Aim of the task: Every line of the entries that holds the word "rings" is to be copied.

Collected data
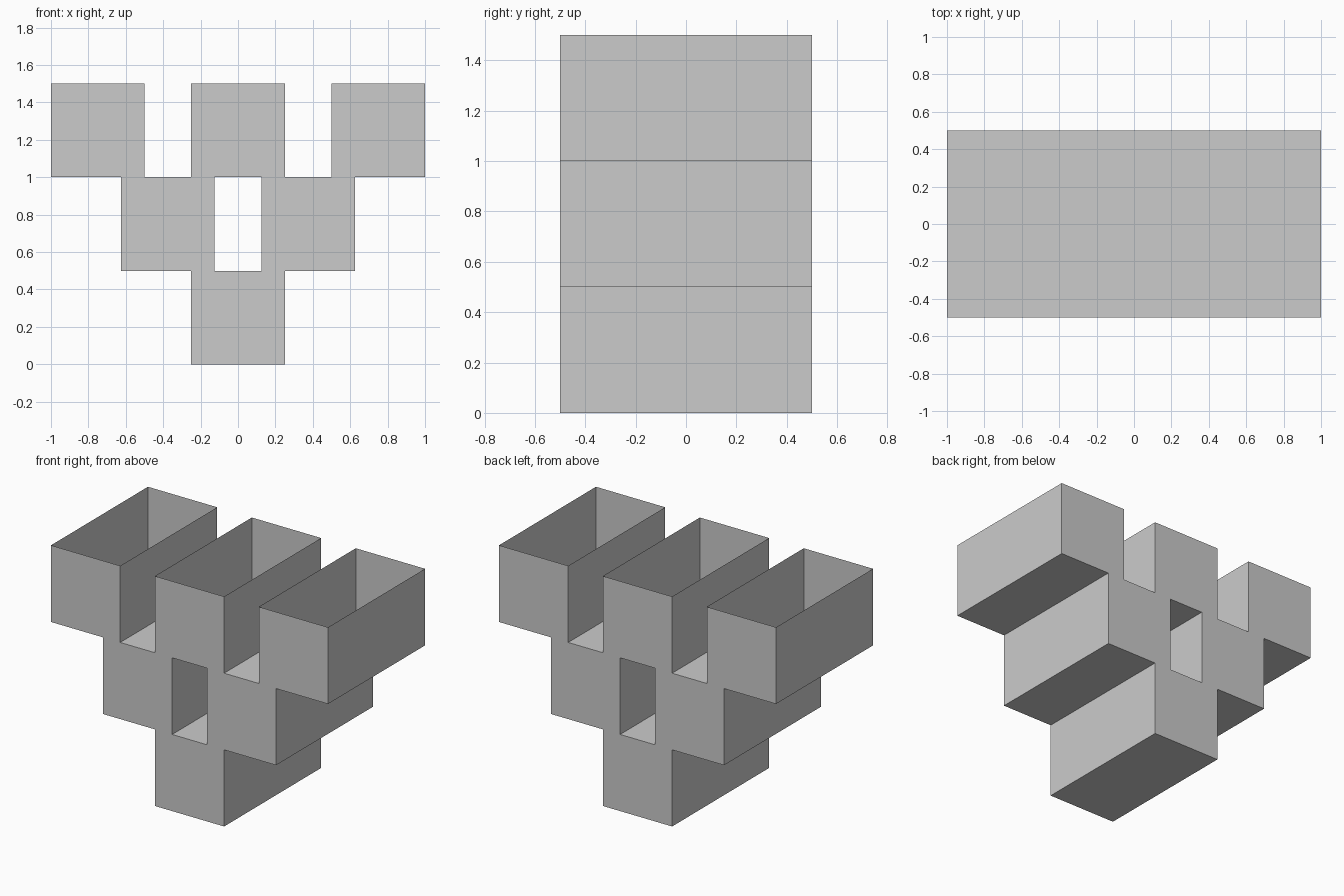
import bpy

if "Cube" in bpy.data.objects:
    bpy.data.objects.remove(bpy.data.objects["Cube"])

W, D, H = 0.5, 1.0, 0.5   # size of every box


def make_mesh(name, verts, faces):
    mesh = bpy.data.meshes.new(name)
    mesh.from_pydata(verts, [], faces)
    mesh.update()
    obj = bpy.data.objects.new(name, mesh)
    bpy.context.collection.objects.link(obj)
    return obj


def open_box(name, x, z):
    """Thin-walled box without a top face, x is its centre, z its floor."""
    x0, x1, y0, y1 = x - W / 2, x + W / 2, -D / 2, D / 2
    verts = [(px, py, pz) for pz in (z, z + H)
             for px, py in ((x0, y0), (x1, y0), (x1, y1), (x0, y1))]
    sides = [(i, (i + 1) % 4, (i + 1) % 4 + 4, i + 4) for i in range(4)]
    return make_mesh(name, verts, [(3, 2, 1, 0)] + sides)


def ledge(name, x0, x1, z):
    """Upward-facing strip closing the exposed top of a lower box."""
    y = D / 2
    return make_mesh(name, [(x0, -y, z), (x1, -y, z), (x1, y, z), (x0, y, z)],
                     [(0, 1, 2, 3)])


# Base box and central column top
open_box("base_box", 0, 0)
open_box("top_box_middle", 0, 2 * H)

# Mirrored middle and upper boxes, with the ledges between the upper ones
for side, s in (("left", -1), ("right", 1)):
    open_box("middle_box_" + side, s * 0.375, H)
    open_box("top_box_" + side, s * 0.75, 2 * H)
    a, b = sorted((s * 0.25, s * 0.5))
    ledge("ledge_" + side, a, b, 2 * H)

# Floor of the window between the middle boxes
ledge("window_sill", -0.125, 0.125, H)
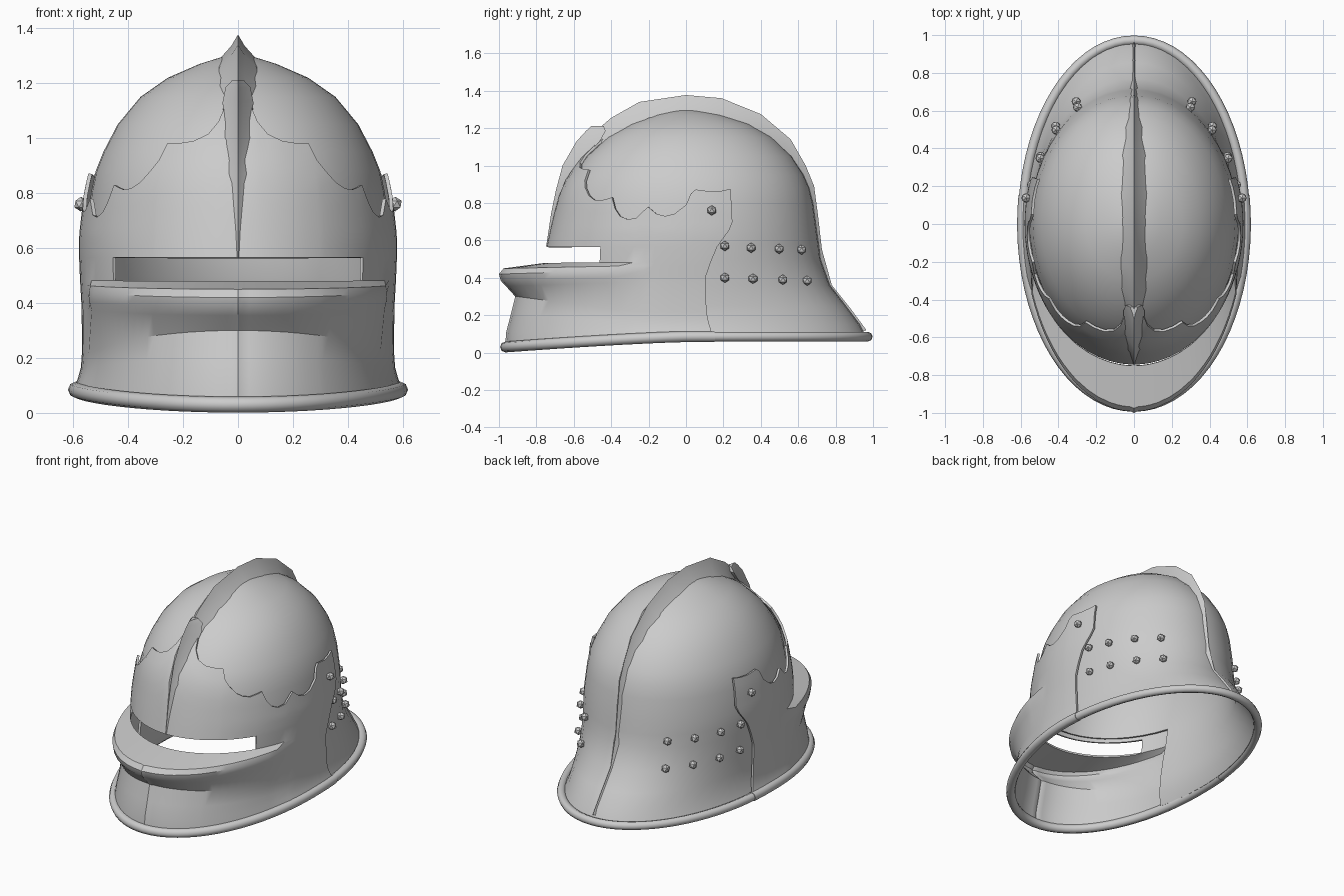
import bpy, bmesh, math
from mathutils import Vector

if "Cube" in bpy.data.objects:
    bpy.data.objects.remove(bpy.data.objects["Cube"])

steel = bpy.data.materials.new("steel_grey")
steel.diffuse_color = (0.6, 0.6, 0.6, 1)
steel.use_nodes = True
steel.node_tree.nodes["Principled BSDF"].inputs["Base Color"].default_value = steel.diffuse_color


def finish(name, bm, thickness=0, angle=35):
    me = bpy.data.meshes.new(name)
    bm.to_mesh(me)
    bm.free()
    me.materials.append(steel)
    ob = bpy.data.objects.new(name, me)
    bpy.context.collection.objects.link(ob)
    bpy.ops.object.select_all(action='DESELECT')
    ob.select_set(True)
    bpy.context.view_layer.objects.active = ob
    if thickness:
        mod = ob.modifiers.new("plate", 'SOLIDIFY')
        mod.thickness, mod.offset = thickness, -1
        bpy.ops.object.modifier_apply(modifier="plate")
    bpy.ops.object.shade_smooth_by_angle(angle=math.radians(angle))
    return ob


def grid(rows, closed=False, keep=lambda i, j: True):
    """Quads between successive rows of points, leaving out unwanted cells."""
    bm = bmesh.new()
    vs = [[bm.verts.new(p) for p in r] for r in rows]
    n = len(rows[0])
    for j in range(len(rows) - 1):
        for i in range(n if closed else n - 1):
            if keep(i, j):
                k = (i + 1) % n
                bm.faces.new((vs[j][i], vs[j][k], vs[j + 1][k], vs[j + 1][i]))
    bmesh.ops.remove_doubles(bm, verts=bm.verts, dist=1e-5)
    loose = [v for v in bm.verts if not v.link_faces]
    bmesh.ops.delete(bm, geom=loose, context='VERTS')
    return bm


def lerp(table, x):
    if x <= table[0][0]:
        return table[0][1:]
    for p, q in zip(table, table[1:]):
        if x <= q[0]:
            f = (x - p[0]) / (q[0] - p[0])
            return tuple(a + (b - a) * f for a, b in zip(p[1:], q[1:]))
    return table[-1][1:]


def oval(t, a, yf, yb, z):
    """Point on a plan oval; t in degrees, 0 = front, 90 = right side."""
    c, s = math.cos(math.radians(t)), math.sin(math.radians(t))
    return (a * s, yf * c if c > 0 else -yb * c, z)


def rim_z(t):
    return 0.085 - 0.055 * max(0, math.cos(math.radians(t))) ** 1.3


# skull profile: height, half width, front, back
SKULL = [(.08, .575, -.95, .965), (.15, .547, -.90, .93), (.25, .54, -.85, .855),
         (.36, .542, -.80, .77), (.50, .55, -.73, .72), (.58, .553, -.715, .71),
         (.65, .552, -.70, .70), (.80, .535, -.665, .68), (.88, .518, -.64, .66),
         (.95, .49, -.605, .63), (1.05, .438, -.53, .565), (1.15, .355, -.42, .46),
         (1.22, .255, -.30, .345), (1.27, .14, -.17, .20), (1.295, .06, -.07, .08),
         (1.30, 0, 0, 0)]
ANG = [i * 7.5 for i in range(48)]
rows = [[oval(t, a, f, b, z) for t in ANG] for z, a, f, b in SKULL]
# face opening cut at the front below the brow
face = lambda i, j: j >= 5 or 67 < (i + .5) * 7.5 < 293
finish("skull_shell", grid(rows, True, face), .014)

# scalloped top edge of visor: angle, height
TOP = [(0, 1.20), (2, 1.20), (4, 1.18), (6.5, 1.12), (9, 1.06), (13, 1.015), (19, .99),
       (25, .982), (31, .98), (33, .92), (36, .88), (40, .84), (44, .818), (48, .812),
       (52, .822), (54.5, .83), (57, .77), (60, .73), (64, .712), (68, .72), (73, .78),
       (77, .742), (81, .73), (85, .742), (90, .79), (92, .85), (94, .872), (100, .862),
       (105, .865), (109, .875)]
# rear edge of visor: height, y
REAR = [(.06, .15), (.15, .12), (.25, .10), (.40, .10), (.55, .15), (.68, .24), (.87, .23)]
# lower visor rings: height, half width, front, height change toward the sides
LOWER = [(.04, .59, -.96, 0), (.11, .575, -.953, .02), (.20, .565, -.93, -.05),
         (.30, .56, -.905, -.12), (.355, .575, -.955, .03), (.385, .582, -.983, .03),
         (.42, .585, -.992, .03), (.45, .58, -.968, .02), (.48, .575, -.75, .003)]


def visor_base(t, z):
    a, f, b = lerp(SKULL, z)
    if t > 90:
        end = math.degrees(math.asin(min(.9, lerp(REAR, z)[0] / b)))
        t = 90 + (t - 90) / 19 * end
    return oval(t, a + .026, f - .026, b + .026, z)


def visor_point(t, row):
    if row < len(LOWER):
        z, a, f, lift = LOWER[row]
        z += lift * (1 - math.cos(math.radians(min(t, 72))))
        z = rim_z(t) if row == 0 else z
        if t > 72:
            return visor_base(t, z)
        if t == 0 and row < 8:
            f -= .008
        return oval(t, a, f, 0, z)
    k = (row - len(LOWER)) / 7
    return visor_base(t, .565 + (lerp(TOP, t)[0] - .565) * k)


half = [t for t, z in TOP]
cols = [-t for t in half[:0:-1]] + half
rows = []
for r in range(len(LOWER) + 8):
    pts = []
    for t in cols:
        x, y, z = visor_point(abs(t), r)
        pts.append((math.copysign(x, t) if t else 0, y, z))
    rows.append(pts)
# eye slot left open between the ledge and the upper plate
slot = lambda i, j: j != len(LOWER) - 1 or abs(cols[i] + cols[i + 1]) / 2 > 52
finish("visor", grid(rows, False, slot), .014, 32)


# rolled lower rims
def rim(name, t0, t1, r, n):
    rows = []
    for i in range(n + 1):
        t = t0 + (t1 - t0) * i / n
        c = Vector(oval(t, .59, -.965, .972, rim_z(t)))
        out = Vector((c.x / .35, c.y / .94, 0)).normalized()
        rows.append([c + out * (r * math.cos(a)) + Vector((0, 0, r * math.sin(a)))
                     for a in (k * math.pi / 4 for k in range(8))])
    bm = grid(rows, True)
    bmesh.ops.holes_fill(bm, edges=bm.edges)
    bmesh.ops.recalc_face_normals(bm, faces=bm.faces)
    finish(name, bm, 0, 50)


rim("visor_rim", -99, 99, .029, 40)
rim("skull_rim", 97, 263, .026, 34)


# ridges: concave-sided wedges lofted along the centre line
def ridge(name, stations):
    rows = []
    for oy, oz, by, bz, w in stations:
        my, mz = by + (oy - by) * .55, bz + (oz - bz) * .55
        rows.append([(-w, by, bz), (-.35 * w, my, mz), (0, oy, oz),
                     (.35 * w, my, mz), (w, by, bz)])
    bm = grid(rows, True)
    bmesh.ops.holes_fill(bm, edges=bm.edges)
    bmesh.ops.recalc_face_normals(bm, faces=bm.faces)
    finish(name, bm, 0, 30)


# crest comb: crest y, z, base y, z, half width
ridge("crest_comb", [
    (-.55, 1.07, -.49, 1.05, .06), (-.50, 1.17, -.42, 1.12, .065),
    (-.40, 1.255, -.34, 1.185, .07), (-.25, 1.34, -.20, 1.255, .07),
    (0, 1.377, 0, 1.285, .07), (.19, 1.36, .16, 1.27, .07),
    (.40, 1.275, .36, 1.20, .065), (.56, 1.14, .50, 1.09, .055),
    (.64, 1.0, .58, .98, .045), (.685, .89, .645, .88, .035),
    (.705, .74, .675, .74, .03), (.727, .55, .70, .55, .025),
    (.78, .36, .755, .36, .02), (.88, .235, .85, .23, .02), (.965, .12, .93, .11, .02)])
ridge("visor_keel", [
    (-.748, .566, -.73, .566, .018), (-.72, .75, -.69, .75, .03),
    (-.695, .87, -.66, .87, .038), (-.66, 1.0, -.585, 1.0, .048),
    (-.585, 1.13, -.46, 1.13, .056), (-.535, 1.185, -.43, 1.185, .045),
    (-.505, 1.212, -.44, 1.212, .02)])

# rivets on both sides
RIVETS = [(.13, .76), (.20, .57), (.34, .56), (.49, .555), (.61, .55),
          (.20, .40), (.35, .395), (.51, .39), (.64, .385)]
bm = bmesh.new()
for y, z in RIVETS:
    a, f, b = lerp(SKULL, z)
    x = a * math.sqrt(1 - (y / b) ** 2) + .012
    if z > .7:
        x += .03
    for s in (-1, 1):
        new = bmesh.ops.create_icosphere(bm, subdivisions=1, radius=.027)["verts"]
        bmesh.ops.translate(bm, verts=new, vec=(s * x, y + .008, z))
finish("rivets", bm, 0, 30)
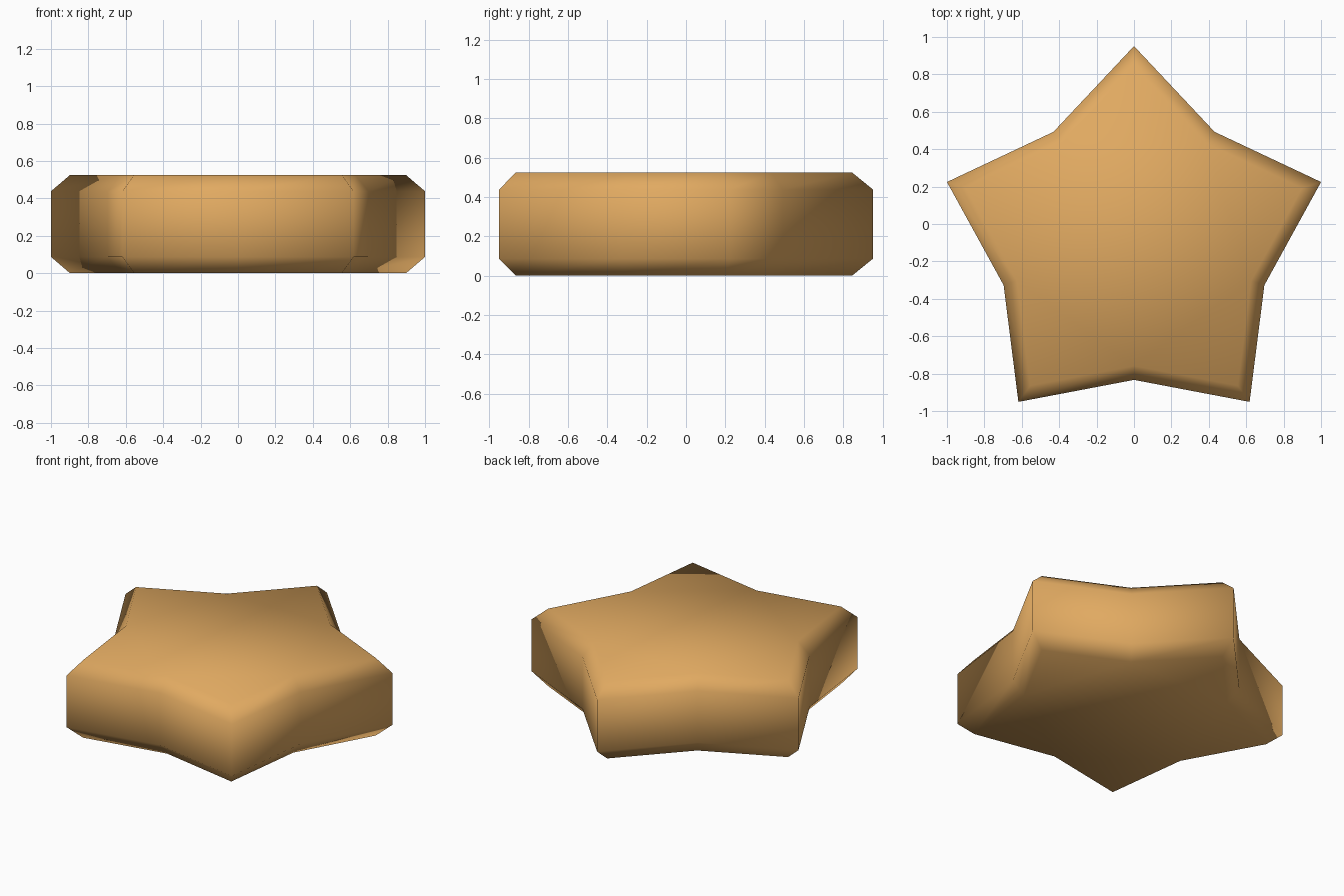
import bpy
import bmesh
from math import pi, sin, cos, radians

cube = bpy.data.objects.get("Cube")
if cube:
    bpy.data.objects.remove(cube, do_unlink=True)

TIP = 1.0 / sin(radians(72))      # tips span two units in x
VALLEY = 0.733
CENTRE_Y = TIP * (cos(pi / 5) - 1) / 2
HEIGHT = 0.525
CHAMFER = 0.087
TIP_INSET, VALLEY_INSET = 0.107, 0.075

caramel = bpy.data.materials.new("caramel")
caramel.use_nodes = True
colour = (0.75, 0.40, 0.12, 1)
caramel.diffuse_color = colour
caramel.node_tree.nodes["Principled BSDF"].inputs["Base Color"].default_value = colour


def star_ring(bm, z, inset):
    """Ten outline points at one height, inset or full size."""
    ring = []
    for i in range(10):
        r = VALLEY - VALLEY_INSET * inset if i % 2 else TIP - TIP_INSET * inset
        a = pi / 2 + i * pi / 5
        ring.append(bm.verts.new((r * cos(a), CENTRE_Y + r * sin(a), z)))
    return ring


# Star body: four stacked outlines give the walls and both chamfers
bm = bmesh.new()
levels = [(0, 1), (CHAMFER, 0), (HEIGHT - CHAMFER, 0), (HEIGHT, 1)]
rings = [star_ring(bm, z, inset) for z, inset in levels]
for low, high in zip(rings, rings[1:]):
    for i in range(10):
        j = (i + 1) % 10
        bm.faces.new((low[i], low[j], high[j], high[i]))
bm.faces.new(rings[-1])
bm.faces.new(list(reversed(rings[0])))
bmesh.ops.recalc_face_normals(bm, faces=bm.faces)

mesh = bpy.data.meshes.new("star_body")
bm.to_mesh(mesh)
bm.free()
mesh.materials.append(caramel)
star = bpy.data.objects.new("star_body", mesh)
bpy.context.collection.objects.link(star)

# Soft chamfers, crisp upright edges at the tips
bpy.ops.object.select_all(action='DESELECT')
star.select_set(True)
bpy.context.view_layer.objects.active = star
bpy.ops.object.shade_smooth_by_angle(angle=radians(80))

Finished task:
# lower visor rings: height, half width, front, height change toward the sides
rings = [star_ring(bm, z, inset) for z, inset in levels]
for low, high in zip(rings, rings[1:]):
bm.faces.new(rings[-1])
bm.faces.new(list(reversed(rings[0])))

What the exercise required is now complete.